    ChildCare Action Project: Christian Analysis of American Culture (CAP)

    Copyright ChildCare Action Project (CAP)


    For several days after completing this analysis I was bothered by a part of the movie that was indeed incorporated into the numeric analysis model, but discussed in text only superficially. I have hesitated to include this addendum only because doing so would represent extra work and would not change the CAP final score. But since the discussion of this particularly invasive part of the movie spoke only briefly of it, I decided to add this addendum because of the possible depth and scope of the impact on the observer.

    The two murderers, Billy (Skeet Ulrich, the one who said "Movies don't make psychos; movies make psychos more creative" -- how wrong he was: how right he was!) and Stu (Matthew Lillard) were trying to cover up a planned wrongdoing by framing the intended victim, the father of Ulrich's girlfriend, Sidney (Neve Campbell). Ulrich and Lillard were going to do this by inflicting (hopefully) near-fatal knife injuries on themselves and by placing "evidence" in such a way as to point the blame at the father, who was to have been killed in "self defense" by the two near-dead-when-found murderers.
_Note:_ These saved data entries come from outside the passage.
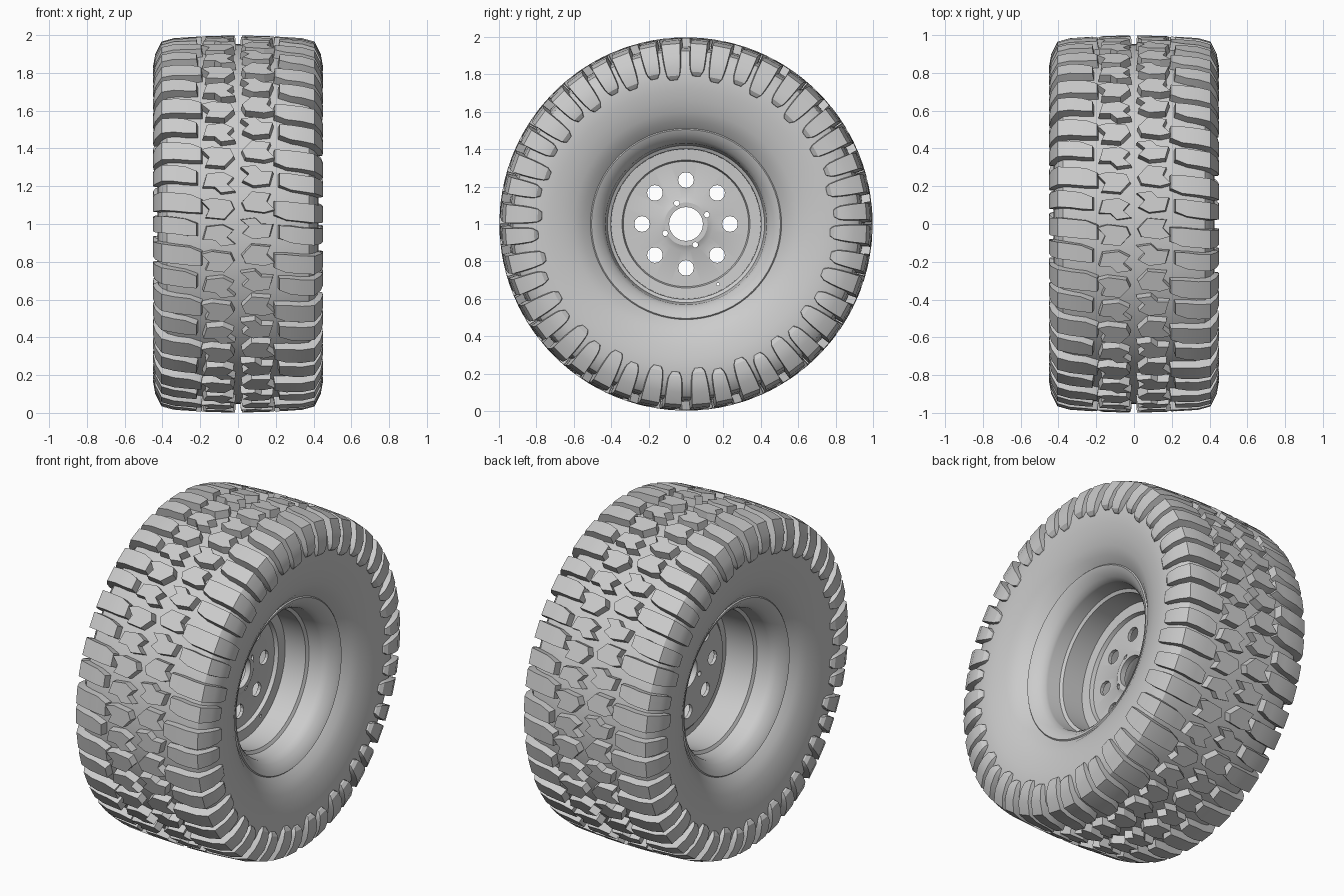
import bpy, bmesh
from math import pi, cos, sin, radians

if "Cube" in bpy.data.objects:
    bpy.data.objects.remove(bpy.data.objects["Cube"])

AXLE = 1.0          # height of the wheel centre
PITCH = 2 * pi / 44  # angle between neighbouring tread blocks


def polar(x, r, a):
    return (x, r * cos(a), r * sin(a) + AXLE)


def finish(name, bm, recalc=True, angle=30):
    if recalc:
        bmesh.ops.recalc_face_normals(bm, faces=bm.faces)
    me = bpy.data.meshes.new(name)
    bm.to_mesh(me)
    bm.free()
    ob = bpy.data.objects.new(name, me)
    bpy.context.collection.objects.link(ob)
    bpy.ops.object.select_all(action='DESELECT')
    ob.select_set(True)
    bpy.context.view_layer.objects.active = ob
    if angle:
        bpy.ops.object.shade_smooth_by_angle(angle=radians(angle))
    return ob


def lathe(name, profile, n, closed=False):
    """Spin a profile of (x, radius) about the axle."""
    bm = bmesh.new()
    rings = [[bm.verts.new(polar(x, r, 2 * pi * j / n)) for j in range(n)] for x, r in profile]
    pairs = list(zip(rings, rings[1:])) + ([(rings[-1], rings[0])] if closed else [])
    for p, q in pairs:
        for j in range(n):
            k = (j + 1) % n
            bm.faces.new((p[j], p[k], q[k], q[j]))
    return finish(name, bm, closed)


def crown(x):
    return 0.998 - 0.13 * x * x


def block(bm, outline, start):
    """Raised centre tread block from an outline of (x, pitch fraction)."""
    cx = sum(p[0] for p in outline) / len(outline)
    ct = sum(p[1] for p in outline) / len(outline)
    low, high = [], []
    for x, t in outline:
        low.append(bm.verts.new(polar(x, 0.935, start + t * PITCH)))
        x2, t2 = cx + (x - cx) * 0.93, ct + (t - ct) * 0.93
        high.append(bm.verts.new(polar(x2, crown(x2), start + t2 * PITCH)))
    n = len(outline)
    for i in range(n):
        j = (i + 1) % n
        bm.faces.new((low[i], low[j], high[j], high[i]))
    bm.faces.new(high)


def lug(bm, side, inner, foot, start, wide):
    """Shoulder lug wrapping from the tread down on to the sidewall."""
    # outer x, outer radius, base x, base radius, half width, skew
    stations = [
        (inner, crown(inner), inner - 0.01, 0.935, 0.25, -0.16),
        (inner + 0.06, crown(inner + 0.06), inner + 0.06, 0.93, 0.33, -0.06),
        (0.34, 0.984, 0.33, 0.925, 0.33, 0.0),
        (0.405, 0.966, 0.38, 0.91, 0.34, 0.04),
        (0.438, 0.90, 0.405, 0.87, 0.34, 0.04),
        (0.449, 0.84, 0.415, 0.83, 0.32, 0.04),
        (0.446, foot + 0.02, 0.415, foot + 0.02, 0.28, 0.04),
        (0.432, foot, 0.41, foot - 0.01, 0.17, 0.04)]
    rows = []
    for x, r, bx, br, w, s in stations:
        w *= wide
        rows.append([bm.verts.new(polar(side * X, R, start + side * s * PITCH + e * W * PITCH))
                     for X, R, W, e in ((bx, br, w * 1.1, -1), (x, r, w, -1), (x, r, w, 1), (bx, br, w * 1.1, 1))])
    for p, q in zip(rows, rows[1:]):
        for i in range(3):
            bm.faces.new((p[i], p[i + 1], q[i + 1], q[i]))
    bm.faces.new(rows[0])
    bm.faces.new(rows[-1])


# tyre carcass
half = [(0.0, 0.952), (0.2, 0.948), (0.32, 0.94), (0.375, 0.925), (0.405, 0.89), (0.42, 0.84),
        (0.425, 0.78), (0.42, 0.72), (0.408, 0.66), (0.39, 0.60), (0.365, 0.55), (0.33, 0.51)]
lathe("tyre_carcass", [(-x, r) for x, r in half[:0:-1]] + half, 96)

# centre tread blocks, the second column is the first turned half round
even = [(-.17, .08), (-.08, 0), (-.02, .22), (-.055, .5), (-.01, .78), (-.09, .86), (-.125, .62), (-.19, .6)]
odd = [(-.2, 1.12), (-.14, 1), (-.035, 1.1), (-.015, 1.42), (-.07, 1.85), (-.175, 1.78), (-.155, 1.45)]
bm = bmesh.new()
for i in range(22):
    for shape in (even, odd):
        block(bm, shape, 2 * i * PITCH)
        block(bm, [(-x, 0.6 - t) for x, t in shape], 2 * i * PITCH)
finish("centre_tread_blocks", bm, angle=20)

# shoulder lugs, alternating long and short
bm = bmesh.new()
for i in range(44):
    for side in (-1, 1):
        a = (i + 0.3 + 0.2 * side) * PITCH
        if i % 2:
            lug(bm, side, 0.195, 0.775, a + 0.06 * PITCH, 1.05)
        else:
            lug(bm, side, 0.22, 0.795, a - 0.04 * PITCH, 0.95)
finish("shoulder_lugs", bm, angle=25)

# rim barrel, from right lip to left lip
lathe("rim_barrel", [(0.33, 0.512), (0.337, 0.505), (0.325, 0.48), (0.295, 0.45), (0.27, 0.432), (0.255, 0.43),
                     (0.18, 0.42), (0.17, 0.402), (0.03, 0.40), (-0.15, 0.40), (-0.17, 0.402), (-0.18, 0.42),
                     (-0.255, 0.43), (-0.27, 0.432), (-0.295, 0.45), (-0.325, 0.48), (-0.337, 0.505),
                     (-0.33, 0.512)], 72)

# wheel disc
disc = lathe("wheel_disc", [(-0.012, 0.09), (0.022, 0.09), (0.024, 0.115), (0.008, 0.145), (0.008, 0.335),
                            (0.03, 0.342), (0.035, 0.405), (0.012, 0.405), (0.01, 0.36), (-0.012, 0.335)], 72, True)

# holes: vents, bolts and valve as (angle, distance, radius)
holes = [(45 * i, 0.235, 0.042) for i in range(8)]
holes += [(24 + 90 * i, 0.122, 0.015) for i in range(4)] + [(-62, 0.365, 0.008)]
bm = bmesh.new()
for ang, d, rad in holes:
    a = radians(ang)
    ends = [[bm.verts.new((x, d * cos(a) + rad * cos(k * pi / 6), AXLE + d * sin(a) + rad * sin(k * pi / 6)))
             for k in range(12)] for x in (-0.1, 0.1)]
    for k in range(12):
        j = (k + 1) % 12
        bm.faces.new((ends[0][k], ends[0][j], ends[1][j], ends[1][k]))
    bm.faces.new(ends[0])
    bm.faces.new(ends[1])
cutter = finish("hole_cutter", bm, angle=0)
cutter.hide_render = True
mod = disc.modifiers.new("holes", 'BOOLEAN')
mod.operation = 'DIFFERENCE'
mod.solver = 'EXACT'
mod.object = cutter
bpy.ops.object.select_all(action='DESELECT')
disc.select_set(True)
bpy.context.view_layer.objects.active = disc
# apply the holes ahead of the smoothing
bpy.ops.object.modifier_move_to_index(modifier=mod.name, index=0)
bpy.ops.object.modifier_apply(modifier=mod.name)
bpy.data.objects.remove(cutter)
bpy.ops.object.shade_smooth_by_angle(angle=radians(30))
While this would indeed be quite criminal to begin with, the producer was successful in making the actors portray the succession of horror in an exceptionally invasive manner.

    In this part, Ulrich and Lillard were to stab each other with a hunting knife, repeatedly. And that they did -- over an extended period, the steel of the blade disappear into human flesh. At one point, Lillard was heard to say something like "That's enough -- please stop" while Ulrich was continuing to inflict further injury. Ulrich was very, very convincing that he was enjoying what he was doing with lust and hunger for more sadism. While the facial and body expressions of both Ulrich and Lillard were quite convincing, it was the quality of Lillard's voice that drove home the urgency and depth of despair and horror. His voice was begging for mercy in tone and inflection as well as in word, imparting to the compassionate observer a deep feeling of helplessness, hopelessness, and pain for the victim. I am "seasoned" in viewing this kind of imagery trash and I was very negatively moved by it -- one can only imagine what such acting was doing to the coping skills of observers who have little to no compassion, or to those already embittered by hatred and by disregard for human life -- could it, it Ulrich's words, make a psycho or could it make a psycho more creative?